Mason & Dixon by Thomas Pynchon

Thomas Pynchon wrote some of the most influential novels of the century. Hyper-smart (His IQ is allegedly 190, one of the highest ever recorded), intensely private (There are only 4 or 5 pictures that exist online and 2 of them don't show his face. One is just his hand and two others show him in his twenties..he's 76 now) and funny (he's been on the Simpsons with a paper bag over his head). All of his books are brilliant and hilarious.

I've read most of his books - V, The Crying of Lot 49, Slow Learner, Gravity's Rainbow, Vineland, Against the Day, Inherent Vice. But I skipped one, Mason & Dixon from 1997. It's very long.

Pynchon is known for his paranoid, big-brother, conspiracy theory stuff. But Mason & Dixon really is the story of Mason & Dixon, the guys that drew the Line. It's fictionalized and massively weird, but it doesn't seem typically Pynchonian.

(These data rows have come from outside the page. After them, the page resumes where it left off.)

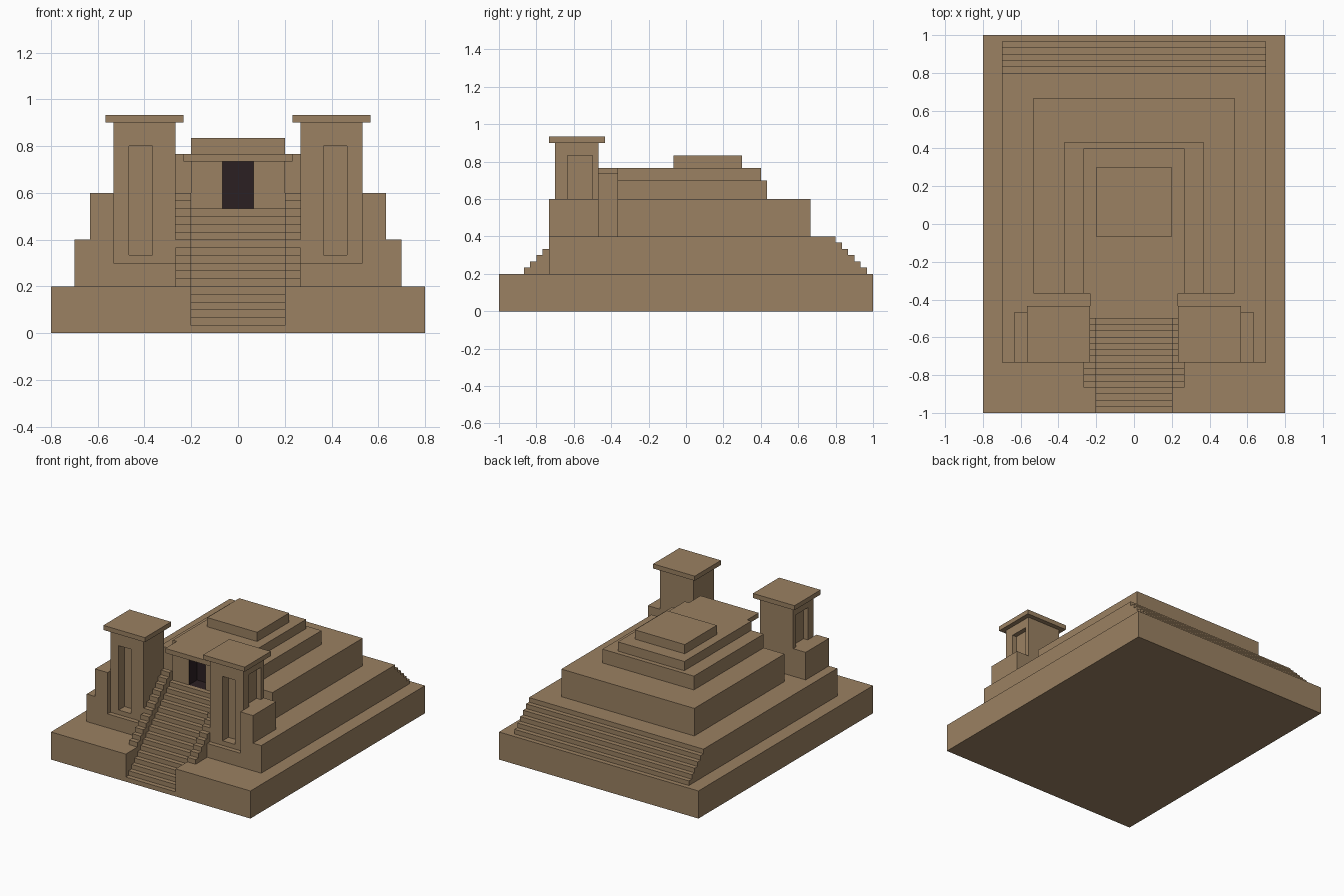
import bpy, bmesh
from mathutils import Vector

cube = bpy.data.objects.get("Cube")
if cube:
    bpy.data.objects.remove(cube, do_unlink=True)

U = 1 / 30  # one step: rise and tread


def material(name, rgb):
    m = bpy.data.materials.new(name)
    m.use_nodes = True
    m.diffuse_color = (*rgb, 1)
    bsdf = m.node_tree.nodes["Principled BSDF"]
    bsdf.inputs["Base Color"].default_value = (*rgb, 1)
    bsdf.inputs["Roughness"].default_value = 0.9
    return m


STONE = material("sandstone", (0.328, 0.220, 0.122))
DARK = material("dark_interior", (0.024, 0.014, 0.016))


def prism(name, points, direction):
    """Extrude a flat polygon along a direction; everything in step units."""
    bm = bmesh.new()
    face = bm.faces.new([bm.verts.new(Vector(p) * U) for p in points])
    ext = bmesh.ops.extrude_face_region(bm, geom=[face])
    verts = [g for g in ext["geom"] if isinstance(g, bmesh.types.BMVert)]
    bmesh.ops.translate(bm, verts=verts, vec=Vector(direction) * U)
    bmesh.ops.recalc_face_normals(bm, faces=bm.faces)
    me = bpy.data.meshes.new(name)
    bm.to_mesh(me)
    bm.free()
    me.materials.append(STONE)
    ob = bpy.data.objects.new(name, me)
    bpy.context.collection.objects.link(ob)
    return ob


def box(name, x, y, z):
    x0, x1 = sorted(x)
    pts = [(x0, y[0], z[0]), (x1, y[0], z[0]), (x1, y[1], z[0]), (x0, y[1], z[0])]
    return prism(name, pts, (0, 0, z[1] - z[0]))


def notched(name, half, y, z, notch, notch_y):
    """Terrace with a rectangular notch in the middle of its front."""
    pts = [(-half, y[0]), (-notch, y[0]), (-notch, notch_y), (notch, notch_y),
           (notch, y[0]), (half, y[0]), (half, y[1]), (-half, y[1])]
    return prism(name, [(a, b, z[0]) for a, b in pts], (0, 0, z[1] - z[0]))


def carve(ob, cutter):
    cutter.hide_render = True
    mod = ob.modifiers.new("recess", "BOOLEAN")
    mod.operation = "DIFFERENCE"
    mod.solver = "EXACT"
    mod.object = cutter
    bpy.context.view_layer.objects.active = ob
    bpy.ops.object.modifier_apply(modifier=mod.name)
    bpy.data.objects.remove(cutter, do_unlink=True)


def flight(name, x, first, lift, bottom):
    """Stepped side profile from step number first to 15, extruded across x."""
    pts = [(-30 + first, bottom)]
    for k in range(first, 16):
        pts += [(-30 + k, k + lift), (-29 + k, k + lift)]
    pts.append((-14, bottom))
    return prism(name, [(x[0], a, b) for a, b in pts], (x[1] - x[0], 0, 0))


# Terraces
notched("base", 24, (-30, 30), (0, 6), 6, -14)
notched("lower_terrace_foot", 21, (-22, 24), (6, 9), 8, -14)
notched("lower_terrace", 21, (-22, 24), (9, 12), 16, -14)
box("middle_terrace", (-16, 16), (-11, 20), (12, 18))
box("upper_terrace", (-11, 11), (-11, 13), (18, 21))
box("temple_roof", (-8, 8), (-11, 12), (21, 23))
box("roof_crown", (-6, 6), (-2, 9), (23, 25))

# Wide steps down the back
back = [(24, 6)]
for i in range(5):
    back += [(24 + i, 11 - i), (25 + i, 11 - i)]
back.append((29, 6))
prism("back_steps", [(-21, a, b) for a, b in back], (42, 0, 0))

# Front staircase
flight("front_stairs", (-6, 6), 0, 1, 0)

# Temple front with a dark doorway
facade = box("temple_front", (-6, 6), (-14, -11), (12, 22))
carve(facade, box("door_cutter", (-2, 2), (-15, -11.2), (16, 23)))
facade.data.materials.append(DARK)
for p in facade.data.polygons:
    c = p.center / U
    if abs(c.x) < 2.1 and c.z > 15.9 and -13.9 < c.y < -11.1 and (
            abs(p.normal.x) > 0.5 or c.z < 21.9):
        p.material_index = 1
box("door_lintel", (-7, 7), (-15, -11), (22, 23))

# Matching parts on each side
for side, s in (("left", 1), ("right", -1)):
    flight(side + "_balustrade", (6 * s, 8 * s), 4, 3, 6)
    tower = box(side + "_tower", (8 * s, 16 * s), (-21, -14), (9, 27))
    carve(tower, box("front_niche", (11 * s, 14 * s), (-22, -19), (10, 24)))
    carve(tower, box("side_niche", (15 * s, 17 * s), (-19, -15), (18, 25)))
    box(side + "_tower_cap", (7 * s, 17 * s), (-22, -13), (27, 28))
    box(side + "_tower_shoulder", (16 * s, 19 * s), (-22, -14), (12, 18))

It's been sitting on my shelf for 5 years so I'm just going to read it now. It's the longest book we've done on the blog. But summer is over and it's time to get real. Plus, Pynchon has a new book coming out next month and I don't want to be two books behind.

Lots of people have tried tracking down Thomas Pynchon and it has led to some great pieces of writing:





I can't go on, I'll go on.

Beckett's characters, including Molloy and Moran, seem to be filled with a longing to stop. They want to rest, sit, lie down. They want to die, or at least to live without movement or emotion.

"Beckett Sitting"

Moran has his grave prepared:

"As long as the earth endures that spot is mine, in theory. Sometimes I went and looked at my grave. The stone was up already. It was a simple Latin cross, white. I wanted to have my name put on it with the here lies and the date of my birth. Then all it would have wanted is the date of my death. They would not let me. Sometimes I smiled as if I were dead already."

To sum up: Life is grim and it makes you unbearably tired.